Posted March 4, 2008 at 4:45pm

The D.C. Council approved new parking restrictions on Tuesday that will protect Ward 6 residents around the new Nationals baseball stadium and in Southeast Capitol Hill.

Visitors parking on residential streets in designated areas now will be limited to two hours from 7 a.m. to midnight, seven days a week. That’s a change from the current situation in which visitors enjoy unlimited parking on weekends and evenings.

Ward 6 Councilmember Tommy Wells (D) introduced the legislation, and Mayor Adrian Fenty came out in favor of the proposal last week.

The bill passed unanimously on an emergency basis to get restrictions in place before opening day on March 30.

“For Ward 6 residents, their Zone 6 parking sticker means they’ll see little difference in how they park their cars, but with better management, they should find that visitors stick to the retail streets and the residents become the priority for residential streets,” Wells said in a statement last week.
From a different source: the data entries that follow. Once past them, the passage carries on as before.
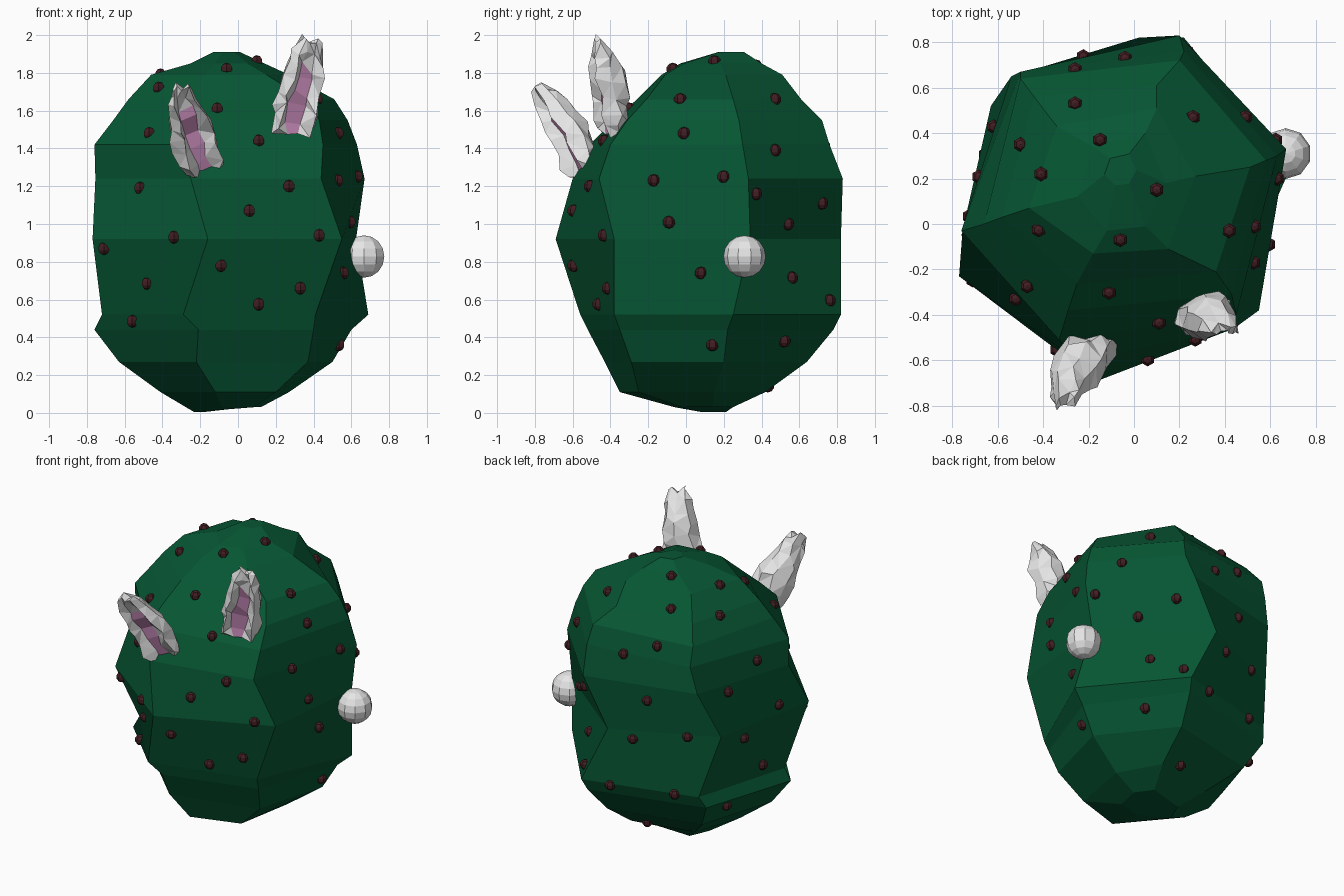
import bpy, bmesh, math, random
from mathutils import Vector, Matrix
from mathutils.bvhtree import BVHTree

if "Cube" in bpy.data.objects:
    bpy.data.objects.remove(bpy.data.objects["Cube"])

random.seed(4)


def material(name, rgb):
    m = bpy.data.materials.new(name)
    m.diffuse_color = (*rgb, 1)
    m.use_nodes = True
    m.node_tree.nodes["Principled BSDF"].inputs["Base Color"].default_value = m.diffuse_color
    return m


GREEN = material("deep green", (0.002, 0.094, 0.034))
MAROON = material("dark maroon", (0.055, 0.013, 0.016))
WHITE = material("off white", (0.79, 0.79, 0.79))
PINK = material("ear pink", (0.58, 0.26, 0.49))


def add_object(name, bm, *mats):
    bmesh.ops.recalc_face_normals(bm, faces=bm.faces[:])
    me = bpy.data.meshes.new(name)
    bm.to_mesh(me)
    for m in mats:
        me.materials.append(m)
    ob = bpy.data.objects.new(name, me)
    bpy.context.collection.objects.link(ob)
    return ob


def loft(bm, rings):
    """Skin closed rings of points, cap both ends; returns {(row, col): face}."""
    rows = [[bm.verts.new(p) for p in ring] for ring in rings]
    n, faces = len(rows[0]), {}
    for r, (a, b) in enumerate(zip(rows, rows[1:])):
        for i in range(n):
            j = (i + 1) % n
            faces[r, i] = bm.faces.new((a[i], a[j], b[j], b[i]))
    bm.faces.new(rows[0][::-1])
    bm.faces.new(rows[-1])
    return faces


# Body: six wandering corners (left, front, front right, right, back, back left)
LEVELS = [
    (0.11, (-.41, .00), (-.12, -.35), (.20, -.25), (.27, .15), (.12, .42), (-.30, .33)),
    (0.27, (-.63, -.03), (-.22, -.43), (.37, -.29), (.50, .20), (.15, .64), (-.47, .50)),
    (0.44, (-.76, -.05), (-.21, -.52), (.40, -.35), (.60, .22), (.20, .78), (-.56, .58)),
    (0.52, (-.72, -.04), (-.29, -.56), (.41, -.38), (.69, .25), (.22, .82), (-.53, .62)),
    (0.92, (-.77, -.23), (-.16, -.69), (.55, -.38), (.625, .34), (.02, .82), (-.63, .52)),
    (1.24, (-.755, -.03), (-.25, -.60), (.44, -.46), (.67, .33), (.20, .83), (-.54, .65)),
    (1.42, (-.76, -.03), (-.33, -.51), (.45, -.40), (.63, .30), (.22, .76), (-.50, .67)),
    (1.55, (-.66, .00), (-.29, -.38), (.43, -.31), (.58, .28), (.20, .72), (-.50, .64)),
    (1.66, (-.58, .03), (-.25, -.26), (.36, -.21), (.51, .25), (.10, .61), (-.44, .56)),
    (1.79, (-.46, .07), (-.18, -.13), (.15, -.11), (.27, .21), (.10, .51), (-.34, .43)),
    (1.85, (-.25, .12), (-.12, -.03), (.05, -.01), (.14, .18), (.05, .40), (-.18, .34))]
rings = [[Vector((x, y, z)) for x, y in corners] for z, *corners in LEVELS]
bottom = [Vector((p.x * .52 - .02, p.y * .4 + .08, .03 if p.x > -.2 else .005)) for p in rings[0]]
top = [Vector((p.x * .36 - .04, p.y * .32 + .18, 1.91)) for p in rings[-1]]
body = bmesh.new()
loft(body, [bottom] + rings + [top])
add_object("body", body, GREEN)
tree = BVHTree.FromBMesh(body)

# Spots: small beads dropped onto the body along several viewing directions
FRONT = [(.10, 1.86), (-.06, 1.82), (-.42, 1.72), (-.11, 1.61), (-.47, 1.48), (.11, 1.44),
         (-.52, 1.19), (.27, 1.20), (.06, 1.07), (-.34, .93), (.43, .94), (-.71, .87),
         (-.09, .78), (-.48, .685), (.33, .66), (.11, .575), (-.56, .485)]
RIGHT = [(-.03, 1.66), (.47, 1.66), (-.25, 1.68), (-.01, 1.48), (.47, 1.39), (-.17, 1.23),
         (.20, 1.25), (.37, 1.16), (.72, 1.11), (.54, 1.0), (-.09, 1.01), (.08, .74),
         (.56, .715), (.76, .595), (-.29, .575), (.14, .36), (.52, .38)]
TOP = [(-.26, .53), (-.15, .37), (-.41, .22), (.23, .48), (-.42, -.08), (-.50, .35),
       (-.04, .73), (-.26, .68)]
BACK = [(-.46, 1.41), (.21, 1.43), (.40, 1.50), (-.68, 1.23), (-.44, 1.26), (-.09, 1.27),
        (.21, 1.26), (-.17, 1.10), (-.38, 1.05), (.44, 1.07), (-.24, .825), (.26, .88),
        (.575, .775), (-.33, .575), (.01, .595), (.36, .575), (.475, .39), (-.47, .27),
        (-.07, .225), (.25, .145), (-.24, .01)]
a, e = math.radians(35), math.radians(20)
back_h = Vector((-math.sin(a), math.cos(a), 0))
X, Y, Z = Vector((1, 0, 0)), Vector((0, 1, 0)), Vector((0, 0, 1))
VIEWS = [(FRONT, X, Z, -Y), (RIGHT, Y, Z, X), (TOP, X, Y, Z),
         (BACK, Vector((-math.cos(a), -math.sin(a), 0)),
          Z * math.cos(e) - back_h * math.sin(e), back_h * math.cos(e) + Z * math.sin(e))]
spots, placed = bmesh.new(), []
for points, right, up, toward in VIEWS:
    for u, v in points:
        hit = tree.ray_cast(right * u + up * v + toward * 4, -toward)[0]
        if hit and all((hit - p).length > .19 for p in placed):
            placed.append(hit)
            bmesh.ops.create_uvsphere(spots, u_segments=6, v_segments=5, radius=.034,
                                      matrix=Matrix.Translation(hit))
add_object("spots", spots, MAROON)

# Ears: tufted, hollow at the front with a pink strip down the middle
SECTION = [(-1, 0), (-.75, .85), (-.34, .3), (.34, .3), (.75, .85),
           (1, 0), (.7, -.7), (0, -1), (-.7, -.7)]
EAR_ROWS = [  # position along ear, half width, half depth
    (0, .105, .06), (.13, .125, .08), (.28, .13, .095), (.43, .125, .10),
    (.58, .11, .10), (.72, .10, .085), (.86, .085, .06), (1, .05, .025)]


def ear(name, base, tip, bow):
    base, tip = Vector(base), Vector(tip)
    axis = (tip - base).normalized()
    front = Vector((.35, -1, 0))
    front = (front - axis * front.dot(axis)).normalized()
    side = axis.cross(front)
    rings = []
    for t, w, d in EAR_ROWS:
        ring = []
        middle = base.lerp(tip, t) - front * bow * math.sin(math.pi * t)
        for u, v in SECTION:
            rough = Vector([random.uniform(-.016, .016) for _ in range(3)])
            wave = axis * random.uniform(-.02, .02)
            ring.append(middle + side * u * w + front * v * d + rough + wave)
        rings.append(ring)
    bm = bmesh.new()
    for (row, col), f in loft(bm, rings).items():
        f.material_index = int(col == 2 and row < 5)
    bmesh.ops.triangulate(bm, faces=[f for f in bm.faces if f.material_index == 0])
    add_object(name, bm, WHITE, PINK)


ear("right_ear", (.285, -.39, 1.48), (.39, -.465, 1.97), .02)
ear("left_ear", (-.18, -.545, 1.28), (-.305, -.79, 1.72), .04)

# Tail: round faceted ball on the side
tail = bmesh.new()
bmesh.ops.create_uvsphere(tail, u_segments=10, v_segments=8, radius=.112,
                          matrix=Matrix.Translation((.668, .31, .828)))
add_object("tail", tail, WHITE)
The bill also allows the District Department of Transportation to tinker with meter rates on business thoroughfares in Southeast including Pennsylvania Avenue and Eighth Street, and in the area just north of the stadium — Virginia and New Jersey avenues, and I, K and L streets — where fans might be tempted to look for on-street parking during games.

DDOT has been installing new multi-space meters on those streets, and now will begin raising rates until it achieves adequate turnover of parking spaces.

The plan is for meters eventually to be placed on one side of residential streets, with Ward 6 residents retaining unlimited parking on either side and visitors having to pay for their two hours on the metered side.

But with the legislation passing just four weeks before opening day, DDOT will not be able to complete the whole project in time. That means that in the interim, parking enforcers won’t be able to rely on meters.

“It is going to be absolutely paramount for there to be enforcement,” said Andy Litsky, an advisory neighborhood commissioner who has worked closely with Wells. “We have to ensure that not only will they ticket, but tow. And that is what we are strongly urging the city to do.”

The Department of Public Works, which manages parking enforcement, has assured Wells that it will beef up its stadium and Capitol Hill operation.

“I’m supportive of the legislation, but with the absolute unwavering assurance that with those meters we will have concurrent enforcement,” Litsky said. “If we don’t have enforcement, all we’ve done is purchased $12,000 parking meters and put them on every block.”

The new parking policies and a map of the areas affected are available on tommywells.org.

The Nationals have launched a massive public relations effort to encourage fans to take the Metro to games. The team also is hyping its “Nats Express,” which will allow fans to park free at RFK Stadium and take a free shuttle to the new park. The shuttle will begin 90 minutes before game time and will operate continuously until 90 minutes after the final pitch.

Parking in lots near the stadium is available only to season-ticket holders at this point.